## [Try it]
The listing below holds a line with "s = axis.cross(Vector((0, 0, 1))).normalized()" and a later line with "(edge, .09), (edge". Write out those two lines and every line between them, exactly, and nothing else.

## [Source information]
____

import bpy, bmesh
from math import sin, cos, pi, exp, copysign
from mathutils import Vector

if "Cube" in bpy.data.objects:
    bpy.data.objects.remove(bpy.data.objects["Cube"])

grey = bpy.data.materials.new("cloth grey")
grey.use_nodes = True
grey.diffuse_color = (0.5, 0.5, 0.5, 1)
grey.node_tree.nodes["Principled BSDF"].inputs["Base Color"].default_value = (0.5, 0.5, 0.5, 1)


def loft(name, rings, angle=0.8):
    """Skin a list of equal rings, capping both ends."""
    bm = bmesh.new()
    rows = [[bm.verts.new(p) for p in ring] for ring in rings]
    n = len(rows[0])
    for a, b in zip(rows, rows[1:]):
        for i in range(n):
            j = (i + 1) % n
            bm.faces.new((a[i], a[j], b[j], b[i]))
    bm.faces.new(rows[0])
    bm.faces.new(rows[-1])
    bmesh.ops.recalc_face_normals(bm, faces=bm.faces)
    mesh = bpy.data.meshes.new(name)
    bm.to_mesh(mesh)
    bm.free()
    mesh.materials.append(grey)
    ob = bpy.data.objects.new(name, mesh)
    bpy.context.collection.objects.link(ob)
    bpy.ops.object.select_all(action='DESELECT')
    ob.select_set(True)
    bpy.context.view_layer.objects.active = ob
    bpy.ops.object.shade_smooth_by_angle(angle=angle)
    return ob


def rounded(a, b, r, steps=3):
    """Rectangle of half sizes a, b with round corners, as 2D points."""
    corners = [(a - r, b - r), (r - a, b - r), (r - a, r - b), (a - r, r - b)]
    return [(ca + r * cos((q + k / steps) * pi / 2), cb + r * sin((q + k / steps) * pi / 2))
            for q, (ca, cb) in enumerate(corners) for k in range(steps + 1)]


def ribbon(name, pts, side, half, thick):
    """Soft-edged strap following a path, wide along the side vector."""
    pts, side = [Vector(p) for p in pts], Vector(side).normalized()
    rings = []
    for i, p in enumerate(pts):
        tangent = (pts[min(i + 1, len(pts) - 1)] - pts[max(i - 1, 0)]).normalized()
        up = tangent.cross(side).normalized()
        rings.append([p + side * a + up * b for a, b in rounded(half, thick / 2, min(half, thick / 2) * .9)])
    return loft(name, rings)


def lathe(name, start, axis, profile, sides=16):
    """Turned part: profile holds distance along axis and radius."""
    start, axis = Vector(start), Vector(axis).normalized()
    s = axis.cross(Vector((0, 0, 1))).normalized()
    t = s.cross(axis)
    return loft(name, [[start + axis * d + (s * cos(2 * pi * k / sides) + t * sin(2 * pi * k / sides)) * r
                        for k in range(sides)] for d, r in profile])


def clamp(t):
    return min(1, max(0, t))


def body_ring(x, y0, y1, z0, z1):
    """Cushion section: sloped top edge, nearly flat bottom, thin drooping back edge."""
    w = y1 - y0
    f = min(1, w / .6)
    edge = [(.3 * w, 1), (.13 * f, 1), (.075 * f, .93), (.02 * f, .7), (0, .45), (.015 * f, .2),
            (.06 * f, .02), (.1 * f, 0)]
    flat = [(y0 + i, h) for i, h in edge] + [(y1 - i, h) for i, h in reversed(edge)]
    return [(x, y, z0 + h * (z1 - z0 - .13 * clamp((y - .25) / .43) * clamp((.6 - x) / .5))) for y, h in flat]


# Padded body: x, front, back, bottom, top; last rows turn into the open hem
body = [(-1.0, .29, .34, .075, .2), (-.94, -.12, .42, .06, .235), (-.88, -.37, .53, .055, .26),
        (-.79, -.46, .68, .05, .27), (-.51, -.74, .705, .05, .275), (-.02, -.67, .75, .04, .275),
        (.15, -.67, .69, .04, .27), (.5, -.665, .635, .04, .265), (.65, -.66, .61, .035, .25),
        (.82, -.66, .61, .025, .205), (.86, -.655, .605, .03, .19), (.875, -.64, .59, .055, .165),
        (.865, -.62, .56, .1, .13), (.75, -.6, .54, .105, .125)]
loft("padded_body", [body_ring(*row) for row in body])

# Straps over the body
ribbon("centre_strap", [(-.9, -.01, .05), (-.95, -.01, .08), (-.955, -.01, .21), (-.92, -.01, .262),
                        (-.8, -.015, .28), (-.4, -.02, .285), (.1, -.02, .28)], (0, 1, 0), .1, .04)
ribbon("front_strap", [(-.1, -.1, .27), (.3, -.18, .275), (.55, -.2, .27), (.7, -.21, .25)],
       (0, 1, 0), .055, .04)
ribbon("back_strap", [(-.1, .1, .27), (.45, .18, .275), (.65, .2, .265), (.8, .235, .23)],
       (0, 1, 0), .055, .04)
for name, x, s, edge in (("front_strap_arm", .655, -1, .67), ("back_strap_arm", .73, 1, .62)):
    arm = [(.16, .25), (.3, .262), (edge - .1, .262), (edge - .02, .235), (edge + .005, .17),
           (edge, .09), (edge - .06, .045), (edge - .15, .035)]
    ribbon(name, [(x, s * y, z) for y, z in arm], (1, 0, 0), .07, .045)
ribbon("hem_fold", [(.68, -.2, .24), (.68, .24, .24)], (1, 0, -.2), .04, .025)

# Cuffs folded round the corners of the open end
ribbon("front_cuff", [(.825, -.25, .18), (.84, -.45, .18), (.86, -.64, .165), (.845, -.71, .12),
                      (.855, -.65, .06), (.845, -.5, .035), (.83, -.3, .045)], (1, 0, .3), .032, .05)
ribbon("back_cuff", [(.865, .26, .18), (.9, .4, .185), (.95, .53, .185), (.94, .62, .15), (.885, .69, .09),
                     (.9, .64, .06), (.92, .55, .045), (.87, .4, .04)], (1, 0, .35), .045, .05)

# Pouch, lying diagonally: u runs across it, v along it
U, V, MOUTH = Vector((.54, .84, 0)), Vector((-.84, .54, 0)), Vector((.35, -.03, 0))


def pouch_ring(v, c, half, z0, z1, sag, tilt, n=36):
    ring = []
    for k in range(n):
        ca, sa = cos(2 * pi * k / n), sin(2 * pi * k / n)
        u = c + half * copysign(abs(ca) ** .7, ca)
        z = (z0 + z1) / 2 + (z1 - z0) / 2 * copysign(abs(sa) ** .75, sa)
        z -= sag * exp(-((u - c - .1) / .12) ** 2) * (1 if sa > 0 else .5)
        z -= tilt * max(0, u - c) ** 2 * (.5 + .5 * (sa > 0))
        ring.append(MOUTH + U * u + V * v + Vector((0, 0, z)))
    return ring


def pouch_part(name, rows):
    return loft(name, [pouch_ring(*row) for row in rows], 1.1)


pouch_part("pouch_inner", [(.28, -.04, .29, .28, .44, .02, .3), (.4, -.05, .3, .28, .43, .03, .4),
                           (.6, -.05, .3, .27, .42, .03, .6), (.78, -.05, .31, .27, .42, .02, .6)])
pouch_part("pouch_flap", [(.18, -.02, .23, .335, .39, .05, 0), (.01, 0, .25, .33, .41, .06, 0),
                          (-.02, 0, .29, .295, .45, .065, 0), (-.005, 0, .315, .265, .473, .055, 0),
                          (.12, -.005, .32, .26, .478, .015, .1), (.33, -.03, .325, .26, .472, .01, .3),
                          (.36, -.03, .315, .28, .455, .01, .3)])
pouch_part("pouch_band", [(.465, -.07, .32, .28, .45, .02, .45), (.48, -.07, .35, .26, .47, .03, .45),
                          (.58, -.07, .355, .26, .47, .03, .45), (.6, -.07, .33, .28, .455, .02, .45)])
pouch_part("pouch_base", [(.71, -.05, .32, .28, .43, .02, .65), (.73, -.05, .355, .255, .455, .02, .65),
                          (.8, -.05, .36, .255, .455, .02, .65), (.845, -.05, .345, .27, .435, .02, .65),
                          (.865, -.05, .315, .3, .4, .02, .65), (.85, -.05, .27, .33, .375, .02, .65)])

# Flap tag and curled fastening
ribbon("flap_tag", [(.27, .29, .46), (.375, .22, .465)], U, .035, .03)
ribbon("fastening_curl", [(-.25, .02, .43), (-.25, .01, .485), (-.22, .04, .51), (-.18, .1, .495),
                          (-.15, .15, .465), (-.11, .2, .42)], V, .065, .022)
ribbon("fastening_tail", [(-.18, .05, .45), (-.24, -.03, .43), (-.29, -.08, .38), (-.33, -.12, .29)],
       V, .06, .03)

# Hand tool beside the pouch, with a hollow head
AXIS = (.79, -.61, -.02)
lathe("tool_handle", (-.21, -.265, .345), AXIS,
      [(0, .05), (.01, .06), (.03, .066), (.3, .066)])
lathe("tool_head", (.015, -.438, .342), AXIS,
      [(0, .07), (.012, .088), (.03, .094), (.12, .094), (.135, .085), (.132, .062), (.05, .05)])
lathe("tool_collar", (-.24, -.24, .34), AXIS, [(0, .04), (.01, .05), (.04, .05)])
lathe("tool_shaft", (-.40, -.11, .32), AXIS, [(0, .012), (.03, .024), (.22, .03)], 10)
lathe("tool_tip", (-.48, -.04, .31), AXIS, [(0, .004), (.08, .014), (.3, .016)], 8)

____

## [Reply to the exercise]
    s = axis.cross(Vector((0, 0, 1))).normalized()
    t = s.cross(axis)
    return loft(name, [[start + axis * d + (s * cos(2 * pi * k / sides) + t * sin(2 * pi * k / sides)) * r
                        for k in range(sides)] for d, r in profile])


def clamp(t):
    return min(1, max(0, t))


def body_ring(x, y0, y1, z0, z1):
    """Cushion section: sloped top edge, nearly flat bottom, thin drooping back edge."""
    w = y1 - y0
    f = min(1, w / .6)
    edge = [(.3 * w, 1), (.13 * f, 1), (.075 * f, .93), (.02 * f, .7), (0, .45), (.015 * f, .2),
            (.06 * f, .02), (.1 * f, 0)]
    flat = [(y0 + i, h) for i, h in edge] + [(y1 - i, h) for i, h in reversed(edge)]
    return [(x, y, z0 + h * (z1 - z0 - .13 * clamp((y - .25) / .43) * clamp((.6 - x) / .5))) for y, h in flat]


# Padded body: x, front, back, bottom, top; last rows turn into the open hem
body = [(-1.0, .29, .34, .075, .2), (-.94, -.12, .42, .06, .235), (-.88, -.37, .53, .055, .26),
        (-.79, -.46, .68, .05, .27), (-.51, -.74, .705, .05, .275), (-.02, -.67, .75, .04, .275),
        (.15, -.67, .69, .04, .27), (.5, -.665, .635, .04, .265), (.65, -.66, .61, .035, .25),
        (.82, -.66, .61, .025, .205), (.86, -.655, .605, .03, .19), (.875, -.64, .59, .055, .165),
        (.865, -.62, .56, .1, .13), (.75, -.6, .54, .105, .125)]
loft("padded_body", [body_ring(*row) for row in body])

# Straps over the body
ribbon("centre_strap", [(-.9, -.01, .05), (-.95, -.01, .08), (-.955, -.01, .21), (-.92, -.01, .262),
                        (-.8, -.015, .28), (-.4, -.02, .285), (.1, -.02, .28)], (0, 1, 0), .1, .04)
ribbon("front_strap", [(-.1, -.1, .27), (.3, -.18, .275), (.55, -.2, .27), (.7, -.21, .25)],
       (0, 1, 0), .055, .04)
ribbon("back_strap", [(-.1, .1, .27), (.45, .18, .275), (.65, .2, .265), (.8, .235, .23)],
       (0, 1, 0), .055, .04)
for name, x, s, edge in (("front_strap_arm", .655, -1, .67), ("back_strap_arm", .73, 1, .62)):
    arm = [(.16, .25), (.3, .262), (edge - .1, .262), (edge - .02, .235), (edge + .005, .17),
           (edge, .09), (edge - .06, .045), (edge - .15, .035)]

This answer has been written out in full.